(Records drawn from a dataset)
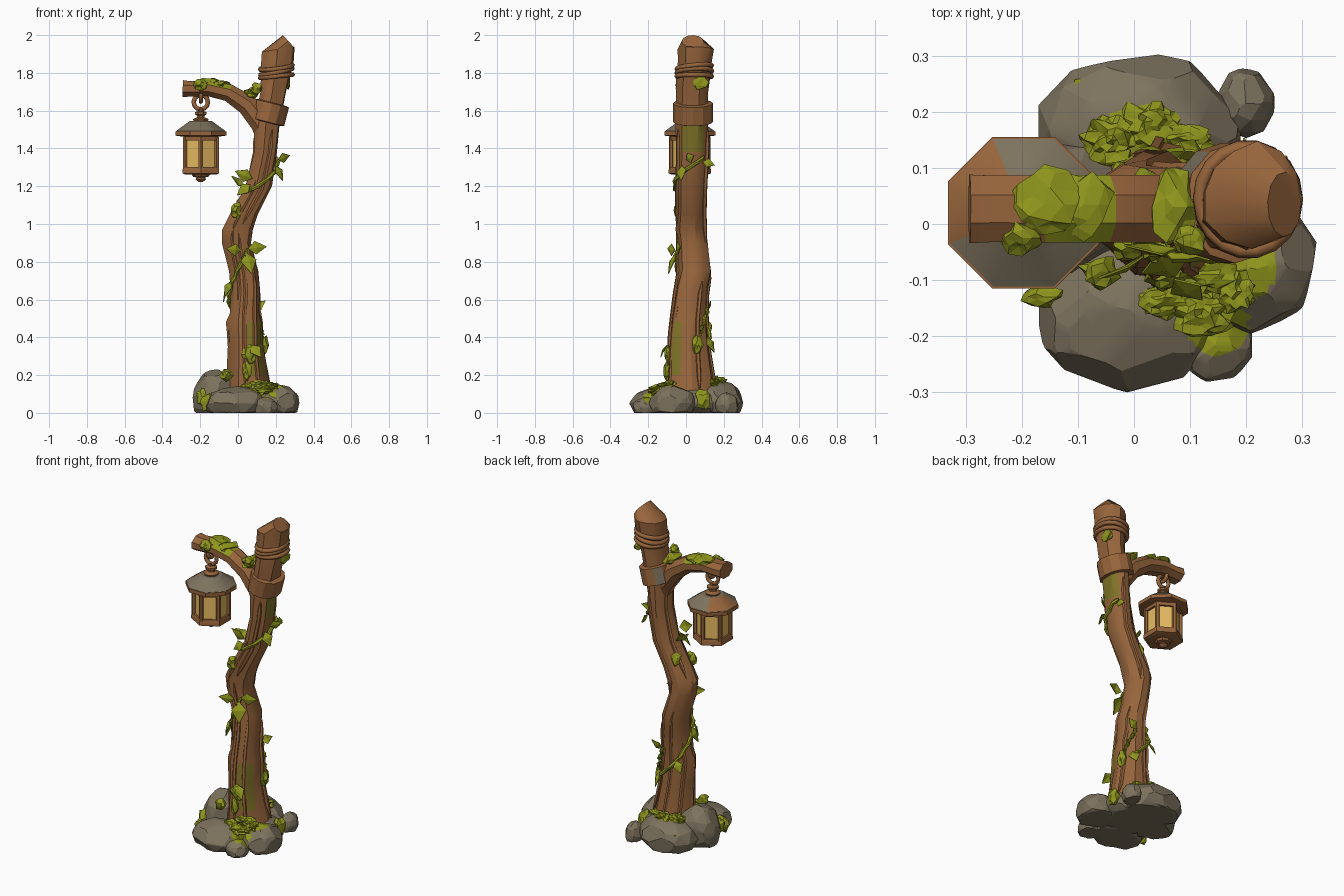
import bpy, bmesh, math, random
from mathutils import Vector, noise

if "Cube" in bpy.data.objects:
    bpy.data.objects.remove(bpy.data.objects["Cube"])

random.seed(4)
V = Vector


def mat(name, c):
    m = bpy.data.materials.new(name)
    m.diffuse_color = (*c, 1)
    m.use_nodes = True
    m.node_tree.nodes["Principled BSDF"].inputs["Base Color"].default_value = m.diffuse_color
    return m


WOOD = mat("brown wood", (0.31, 0.13, 0.045))
MOSSWOOD = mat("mossy wood", (0.21, 0.17, 0.02))
ROCK = mat("grey stone", (0.205, 0.17, 0.112))
MOSS = mat("green moss", (0.28, 0.31, 0.012))
GLASS = mat("amber glass", (0.8, 0.5, 0.12))


def finish(name, bm, mats, rule=None, smooth=True, angle=28):
    bmesh.ops.recalc_face_normals(bm, faces=bm.faces)
    bm.normal_update()
    if rule:
        for f in bm.faces:
            f.material_index = rule(f.calc_center_median(), f.normal)
    me = bpy.data.meshes.new(name)
    bm.to_mesh(me)
    bm.free()
    ob = bpy.data.objects.new(name, me)
    bpy.context.collection.objects.link(ob)
    for m in mats:
        me.materials.append(m)
    if smooth:
        bpy.ops.object.select_all(action='DESELECT')
        ob.select_set(True)
        bpy.context.view_layer.objects.active = ob
        bpy.ops.object.shade_smooth_by_angle(angle=math.radians(angle))
    return ob


def loft(name, rings, mats, rule=None):
    bm = bmesh.new()
    rows = [[bm.verts.new(p) for p in r] for r in rings]
    n = len(rows[0])
    for a, b in zip(rows, rows[1:]):
        for i in range(n):
            bm.faces.new((a[i], a[(i + 1) % n], b[(i + 1) % n], b[i]))
    bm.faces.new(rows[0])
    bm.faces.new(rows[-1])
    return finish(name, bm, mats, rule)


def lathe(name, profile, n, mats, loc, start=0.0, rule=None):
    rings = [[V((r * math.cos(start + math.tau * i / n), r * math.sin(start + math.tau * i / n), z))
              for i in range(n)] for r, z in profile]
    ob = loft(name, rings, mats, rule)
    ob.location = loc
    return ob


def tube(name, pts, radii, n, mats, widths=None, ref=None, rule=None):
    rings = []
    for i, p in enumerate(pts):
        t = (pts[min(i + 1, len(pts) - 1)] - pts[max(i - 1, 0)]).normalized()
        up = ref or (V((0, 0, 1)) if abs(t.z) < 0.9 else V((0, 1, 0)))
        side = (up - t * up.dot(t)).normalized()
        nor = t.cross(side)
        w = widths[i] if widths else radii[i]
        rings.append([p + side * w * math.cos(math.tau * k / n + 0.39) +
                      nor * radii[i] * math.sin(math.tau * k / n + 0.39) for k in range(n)])
    return loft(name, rings, mats, rule)


# Trunk: height, centre x, centre y, half width, half depth
TRUNK = [(.05, .07, .03, .14, .14), (.2, .055, .025, .108, .123), (.35, .045, .015, .092, .108),
         (.48, .04, .015, .097, .1), (.53, .04, .02, .082, .095), (.65, .045, .03, .08, .09),
         (.75, .035, .048, .08, .09), (.9, .0, .035, .08, .085), (.97, .0, .03, .085, .085),
         (1.05, .037, .028, .077, .082), (1.2, .115, .03, .07, .082), (1.38, .148, .035, .064, .085),
         (1.52, .158, .035, .07, .088), (1.7, .19, .035, .072, .09), (1.78, .2, .04, .08, .09),
         (1.86, .21, .05, .09, .094), (1.925, .215, .052, .093, .097)]


def on_trunk(z, deg, off=0.0):
    a = math.radians(deg)
    for r0, r1 in zip(TRUNK, TRUNK[1:]):
        if z <= r1[0]:
            break
    t = (z - r0[0]) / (r1[0] - r0[0])
    _, cx, cy, rx, ry = [p + (q - p) * t for p, q in zip(r0, r1)]
    return V((cx + (rx + off) * math.cos(a), cy + (ry + off) * math.sin(a), z))


def trunk_rule(c, n):
    a = math.degrees(math.atan2(n.y, n.x))
    lower = 0.2 < c.z < 0.5 and -85 < a < -25
    upper = 1.38 < c.z < 1.52 and -50 < a < 50
    return 1 if lower or upper else 0


N = 12
ridge = [random.uniform(-0.009, 0.005) for _ in range(N)]
rings = [[on_trunk(r[0], 360 * i / N + 14 * r[0], ridge[i] + random.uniform(-.004, .004))
          for i in range(N)] for r in TRUNK]
for p in rings[-1]:
    p.z += .15 * (p.x - .215)
tip = []
for i in range(N):
    a = math.tau * i / N + 0.45
    dx = 0.03 * math.cos(a)
    tip.append(V((.268 + dx, .035 + .058 * math.sin(a), 1.967 - 1.1 * dx)))
loft("trunk", rings + [tip], [WOOD, MOSSWOOD], trunk_rule)

# Bark ridges along the trunk
for k, (deg, z0, z1) in enumerate([(-100, .1, .95), (-65, .1, .75), (-125, .6, 1.25), (-80, 1.0, 1.5),
                                   (95, .1, .8), (140, .1, .6), (60, .9, 1.5), (20, .12, .7),
                                   (180, .1, .5), (150, 1.0, 1.5)]):
    pts = [on_trunk(z0 + (z1 - z0) * i / 8, deg + 14 * i / 8, -.004) for i in range(9)]
    tube(f"bark_ridge_{k}", pts, [.003] + [.012] * 7 + [.003], 5, [WOOD], ref=V((0, 1, 0)))

# Arm holding the lantern
arm = [(.15, 1.42, .04), (.125, 1.53, .062), (.05, 1.63, .06), (-.05, 1.695, .05),
       (-.16, 1.72, .046), (-.25, 1.715, .044), (-.293, 1.717, .048)]
tube("arm", [V((x, .027, z)) for x, z, r in arm], [r for *_, r in arm], 8, [WOOD, MOSS],
     widths=[.065] * 5 + [.064, .066], ref=V((0, 1, 0)),
     rule=lambda c, n: 1 if n.z > .6 and -.2 < c.x < -.04 else 0)

# Collar with a small grey plate, and rope loops
collar = lathe("collar", [(.085, -.052), (.099, -.048), (.099, .048), (.085, .052)], 12, [WOOD, ROCK],
               (.168, .037, 1.59),
               rule=lambda c, n: 1 if abs(n.z) < .3 and 110 < math.degrees(math.atan2(c.y, c.x)) < 150 else 0)
collar.rotation_euler = (0, .25, 0)
collar.scale = (.93, 1.08, 1.05)
for k, (z, tilt) in enumerate([(1.782, -.1), (1.806, -.2), (1.83, -.13)]):
    bpy.ops.mesh.primitive_torus_add(major_segments=18, minor_segments=6, major_radius=.089,
                                     minor_radius=.013, location=(.203, .044, z), rotation=(0.05 * k, tilt, 0))
    rope = bpy.context.object
    rope.name = f"rope_{k}"
    rope.scale = (.97, 1.04, 1)
    rope.data.materials.append(WOOD)
    bpy.ops.object.shade_smooth_by_angle(angle=math.radians(65))

# Lantern
L = (-.197, .02, 0)
E8, E6 = math.pi / 8, math.pi / 6
lathe("lantern_roof", [(.14, 1.485), (.142, 1.492), (.062, 1.546)], 8, [ROCK, WOOD], L, E8,
      lambda c, n: 1 if 120 < math.degrees(math.atan2(c.y, c.x)) % 360 < 190 else 0)
lathe("roof_rim", [(.1, 1.462), (.146, 1.468), (.146, 1.49), (.136, 1.491)], 8, [WOOD], L, E8)
lathe("roof_cap", [(.04, 1.54), (.045, 1.555), (.022, 1.565), (.022, 1.575), (.034, 1.58),
                   (.034, 1.592), (.014, 1.598), (.014, 1.615)], 8, [WOOD], L, E8)
lathe("lantern_glass", [(.093, 1.28), (.093, 1.46)], 6, [GLASS], L, E6)
lathe("upper_frame", [(.107, 1.442), (.107, 1.47)], 6, [WOOD], L, E6)
lathe("lower_frame", [(.095, 1.262), (.112, 1.268), (.112, 1.288), (.106, 1.303)], 6, [WOOD], L, E6)
lathe("lantern_finial", [(.05, 1.264), (.04, 1.25), (.022, 1.246), (.028, 1.236), (.01, 1.222)], 8, [WOOD], L)
for k in range(6):
    a = E6 + k * math.pi / 3
    lathe(f"lantern_post_{k}", [(.013, 1.28), (.013, 1.46)], 6, [WOOD],
          (L[0] + .097 * math.cos(a), L[1] + .097 * math.sin(a), 0), a)
for k, (z, rot, r) in enumerate([(1.645, 0, .038), (1.678, math.pi / 2, .03)]):
    bpy.ops.mesh.primitive_torus_add(major_segments=12, minor_segments=6, major_radius=r, minor_radius=.012,
                                     location=(L[0], L[1], z), rotation=(math.pi / 2, 0, rot))
    bpy.context.object.name = f"hanging_ring_{k}"
    bpy.context.object.data.materials.append(WOOD)
    bpy.ops.object.shade_smooth_by_angle(angle=math.radians(65))

# Base rocks, chipped by random planes: centre x, y, half sizes x, y, top height
SPOTS = [V((.0, .16)), V((.11, -.13)), V((.15, -.18)), V((.2, -.08))]


def rock_rule(c, n):
    return 1 if n.z > .4 and any((c.xy - s).length < .055 for s in SPOTS) else 0


for k, (x, y, sx, sy, h) in enumerate([(-.01, -.165, .16, .135, .14), (.145, -.215, .065, .066, .085),
                                       (.215, -.07, .11, .125, .15), (.01, .165, .18, .137, .175),
                                       (.2, .215, .05, .062, .11), (-.12, .03, .12, .12, .23),
                                       (.07, .03, .17, .15, .14)]):
    bm = bmesh.new()
    bmesh.ops.create_icosphere(bm, subdivisions=2, radius=1)
    for _ in range(13):
        p = V((random.gauss(0, 1), random.gauss(0, 1), random.gauss(.2, .8))).normalized()
        bmesh.ops.bisect_plane(bm, geom=bm.verts[:] + bm.edges[:] + bm.faces[:], plane_co=p * .86,
                               plane_no=p, clear_outer=True)
        bmesh.ops.holes_fill(bm, edges=bm.edges[:], sides=0)
    bmesh.ops.triangulate(bm, faces=bm.faces[:])
    bmesh.ops.subdivide_edges(bm, edges=bm.edges[:], cuts=2, use_grid_fill=True)
    lo = [min(v.co[i] for v in bm.verts) for i in range(3)]
    hi = [max(v.co[i] for v in bm.verts) for i in range(3)]
    for v in bm.verts:
        u = [2 * (v.co[i] - lo[i]) / (hi[i] - lo[i]) - 1 for i in range(3)]
        v.co = V((x + u[0] * sx, y + u[1] * sy, max(0, h * (.35 + .65 * u[2]))))
    finish(f"rock_{k}", bm, [ROCK, MOSS], rock_rule, angle=18)


# Ragged moss clumps: x, y, z, half sizes
def moss(k, x, y, z, sx, sy, sz):
    bm = bmesh.new()
    bmesh.ops.create_icosphere(bm, subdivisions=3 if z < .18 and max(sx, sy) > .043 else 2, radius=1)
    for v in bm.verts:
        f = random.uniform(.75, 1.15) + .3 * noise.noise(v.co * 2 + V((k, 0, 0)))
        v.co = V((x + v.co.x * sx * f, y + v.co.y * sy * f, max(.002, z + v.co.z * sz * f)))
    finish(f"moss_{k}", bm, [MOSS], smooth=False)


for k, m in enumerate([(-.04, .15, .16, .05, .045, .035), (.03, .175, .16, .055, .042, .03),
                       (.09, .15, .155, .05, .03, .028), (-.07, .235, .09, .04, .035, .05),
                       (.05, -.14, .13, .045, .03, .025), (.12, -.16, .122, .055, .042, .028),
                       (.18, -.11, .138, .04, .045, .022), (.12, -.09, .145, .06, .035, .03),
                       (-.06, -.085, .2, .035, .03, .035), (-.16, -.13, .06, .038, .02, .05),
                       (-.19, -.06, .08, .03, .04, .05), (.22, .09, .07, .035, .04, .06),
                       (.06, -.095, .31, .04, .02, .05), (.05, -.1, .22, .025, .02, .05),
                       (.14, .06, .36, .022, .03, .05), (-.16, .035, 1.75, .065, .065, .026),
                       (-.2, -.025, 1.735, .035, .03, .035), (-.09, .035, 1.738, .05, .06, .022),
                       (.07, .03, 1.69, .04, .068, .032),
                       (.1, -.03, 1.72, .03, .03, .035), (.262, .075, 1.75, .016, .05, .04),
                       (-.01, -.04, 1.07, .03, .025, .045), (.02, .07, 1.1, .03, .03, .04)]):
    moss(k, *m)

# Vines winding round the trunk: start and end angle and height
for k, (a0, a1, z0, z1) in enumerate([(60, 185, .38, .62), (175, 300, .6, .87), (235, 405, 1.17, 1.36),
                                      (20, 65, .36, .56)]):
    pts = []
    for i in range(15):
        t = i / 14
        pts.append(on_trunk(z0 + (z1 - z0) * t, a0 + (a1 - a0) * t, .009 + .006 * math.sin(i * 1.7)))
    tube(f"vine_{k}", pts, [.004] + [.011] * 13 + [.004], 6, [MOSS])


# Folded leaves: height and angle on the trunk, length, sideways lean, drop
def leaf(k, z, deg, size, lean, drop):
    size *= 1.12
    base = on_trunk(z, deg, .012)
    out = V((math.cos(math.radians(deg)), math.sin(math.radians(deg)), 0))
    tan = V((-out.y, out.x, 0))
    d = (out * .45 + tan * lean + V((0, 0, drop))).normalized()
    side = d.cross(out).normalized()
    up = side.cross(d)
    bm = bmesh.new()
    top = [base, base + d * size * .4 + side * size * .36, base + d * size - up * size * .1,
           base + d * size * .4 - side * size * .36, base + d * size * .45 + up * size * .07]
    for sgn in (0, .004):
        vs = [bm.verts.new(p - up * sgn) for p in top]
        for i in range(4):
            bm.faces.new((vs[i], vs[(i + 1) % 4], vs[4]))
    bm.verts.ensure_lookup_table()
    for i in range(4):
        j = (i + 1) % 4
        bm.faces.new((bm.verts[i], bm.verts[j], bm.verts[5 + j], bm.verts[5 + i]))
    finish(f"leaf_{k}", bm, [MOSS], smooth=False)


for k, l in enumerate([(.85, -70, .11, .1, -.8), (.87, -60, .09, .9, .1), (.86, -85, .08, -.9, .1),
                       (.7, -145, .08, -.2, -.9), (.68, 190, .09, .2, -.9), (1.24, -125, .09, -.6, .3),
                       (1.21, -130, .08, -.5, -.5), (1.34, -20, .07, .5, .2), (1.31, -35, .08, .2, -.8),
                       (1.33, 35, .06, .6, -.2), (.36, -75, .08, .3, -.5), (.4, 55, .08, .2, -.8),
                       (.55, 65, .07, -.5, .4), (.5, 120, .07, .3, -.7), (1.2, 170, .08, .2, .3)]):
    leaf(k, *l)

Work required:
The expected answer is an exact copy of the lines above, beginning at the line with "for i in range(N)] for r in TRUNK]" and ending at the line with "collar.scale = (.93, 1.08, 1.05)", with both ends in.

Solution for this task:
          for i in range(N)] for r in TRUNK]
for p in rings[-1]:
    p.z += .15 * (p.x - .215)
tip = []
for i in range(N):
    a = math.tau * i / N + 0.45
    dx = 0.03 * math.cos(a)
    tip.append(V((.268 + dx, .035 + .058 * math.sin(a), 1.967 - 1.1 * dx)))
loft("trunk", rings + [tip], [WOOD, MOSSWOOD], trunk_rule)

# Bark ridges along the trunk
for k, (deg, z0, z1) in enumerate([(-100, .1, .95), (-65, .1, .75), (-125, .6, 1.25), (-80, 1.0, 1.5),
                                   (95, .1, .8), (140, .1, .6), (60, .9, 1.5), (20, .12, .7),
                                   (180, .1, .5), (150, 1.0, 1.5)]):
    pts = [on_trunk(z0 + (z1 - z0) * i / 8, deg + 14 * i / 8, -.004) for i in range(9)]
    tube(f"bark_ridge_{k}", pts, [.003] + [.012] * 7 + [.003], 5, [WOOD], ref=V((0, 1, 0)))

# Arm holding the lantern
arm = [(.15, 1.42, .04), (.125, 1.53, .062), (.05, 1.63, .06), (-.05, 1.695, .05),
       (-.16, 1.72, .046), (-.25, 1.715, .044), (-.293, 1.717, .048)]
tube("arm", [V((x, .027, z)) for x, z, r in arm], [r for *_, r in arm], 8, [WOOD, MOSS],
     widths=[.065] * 5 + [.064, .066], ref=V((0, 1, 0)),
     rule=lambda c, n: 1 if n.z > .6 and -.2 < c.x < -.04 else 0)

# Collar with a small grey plate, and rope loops
collar = lathe("collar", [(.085, -.052), (.099, -.048), (.099, .048), (.085, .052)], 12, [WOOD, ROCK],
               (.168, .037, 1.59),
               rule=lambda c, n: 1 if abs(n.z) < .3 and 110 < math.degrees(math.atan2(c.y, c.x)) < 150 else 0)
collar.rotation_euler = (0, .25, 0)
collar.scale = (.93, 1.08, 1.05)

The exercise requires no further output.